I wonder if this would have been voted in this week if North Korea wasn't feeling a little squirrely. Our government loves to exploit our fears so they can gain power through chipping away at human rights.

I always hear people say that our country is founded on Christian ideals. It sure would be nice to if our government would actually practice those ideals.

Sorry, I'm just a little grumpy from being herded through the cattle lines set up at airport security (as I sit here, I'm being told over a loud speaker that this airport is operating at a heightened level of security so my toothpaste or deoderant may be the cause of the line backing up).

I'll feel better when I get home to my wife.

1 comment:

Jeff T. said...

I'm totally with you, dude.

I feel like most people are failing to recall the old addage "Absolute power corrupts absolutely". The implication is that too much power is a bad thing - it doesn't matter if the person wielding it is good or bad. For example, nobody ever raves about somebody being "a good dictator".
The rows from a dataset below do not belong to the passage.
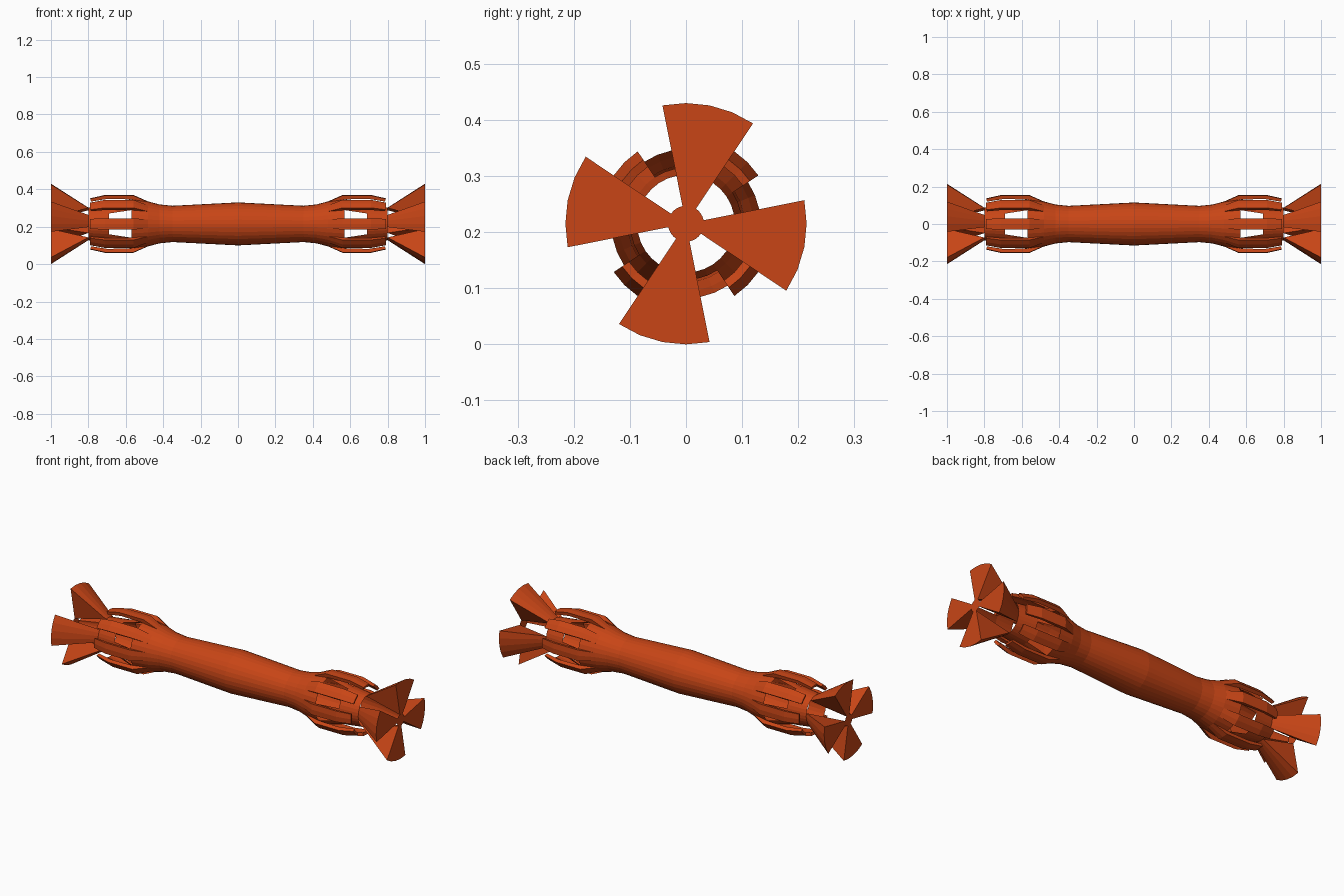
import bpy, bmesh, math

if "Cube" in bpy.data.objects:
    bpy.data.objects.remove(bpy.data.objects["Cube"])

SEG = 32            # facets around the tube
CZ = 0.215          # height of the long axis

mat = bpy.data.materials.new("orange")
mat.diffuse_color = (0.58, 0.06, 0.008, 1)
mat.use_nodes = True
mat.node_tree.nodes["Principled BSDF"].inputs["Base Color"].default_value = mat.diffuse_color


def lathe(name, profile, groups, closed=False):
    """Spin an (x, r) profile about the long axis, only over groups of
    (first facet, facet count); closed profiles get capped solid ends."""
    bm = bmesh.new()
    for start, count in groups:
        full = count == SEG
        rows = []
        for k in range(count if full else count + 1):
            a = 2 * math.pi * (start + k) / SEG
            rows.append([bm.verts.new((x, r * math.cos(a), CZ + r * math.sin(a)))
                         for x, r in profile])
        n = len(profile)
        for k in range(count):
            r0, r1 = rows[k], rows[(k + 1) % len(rows)]
            for j in range(n if closed else n - 1):
                m = (j + 1) % n
                bm.faces.new((r0[j], r0[m], r1[m], r1[j]))
        if closed and not full:
            bm.faces.new(rows[0])
            bm.faces.new(rows[-1][::-1])
    bmesh.ops.recalc_face_normals(bm, faces=bm.faces)
    return finish(name, bm)


def finish(name, bm):
    me = bpy.data.meshes.new(name)
    bm.to_mesh(me)
    bm.free()
    ob = bpy.data.objects.new(name, me)
    bpy.context.collection.objects.link(ob)
    me.materials.append(mat)
    mod = ob.modifiers.new("Mirror", 'MIRROR')
    mod.use_axis = (True, False, False)
    return ob


ALL = [(0, SEG)]
SLATS = [(4 * i - 1, 2) for i in range(8)]     # every 45 degrees
BLADES = [(8 * i - 3, 4) for i in range(4)]    # every 90 degrees

# open hollow main tube, waisted then flaring
lathe("main_tube", [(0, .115), (.35, .097), (.42, .104), (.48, .12), (.57, .133)], ALL)

# narrow bars between the windows, joining tube to neck ring
lathe("window_bars", [(.57, .133), (.69, .10)], SLATS)

# ring that carries the end blades
lathe("neck_ring", [(.69, .10), (.80, .087)], ALL)

# raised slats arching over the windows
lathe("outer_slats", [(.47, .115), (.56, .155), (.71, .155), (.79, .137),
                      (.785, .122), (.70, .136), (.58, .134)], SLATS, closed=True)

# flared solid end blades
lathe("end_blades", [(.80, .087), (1, .215), (1, .032)], BLADES, closed=True)

# small disc where the blades meet
bm = bmesh.new()
bm.faces.new([bm.verts.new((1, .032 * math.cos(2 * math.pi * k / SEG),
                            CZ + .032 * math.sin(2 * math.pi * k / SEG)))
              for k in range(SEG)])
finish("end_hub", bm)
Why is the Evangelical community overwhelmingly silent on this??? Apparently we care more about being able to display the Ten Commandments than we do about justice.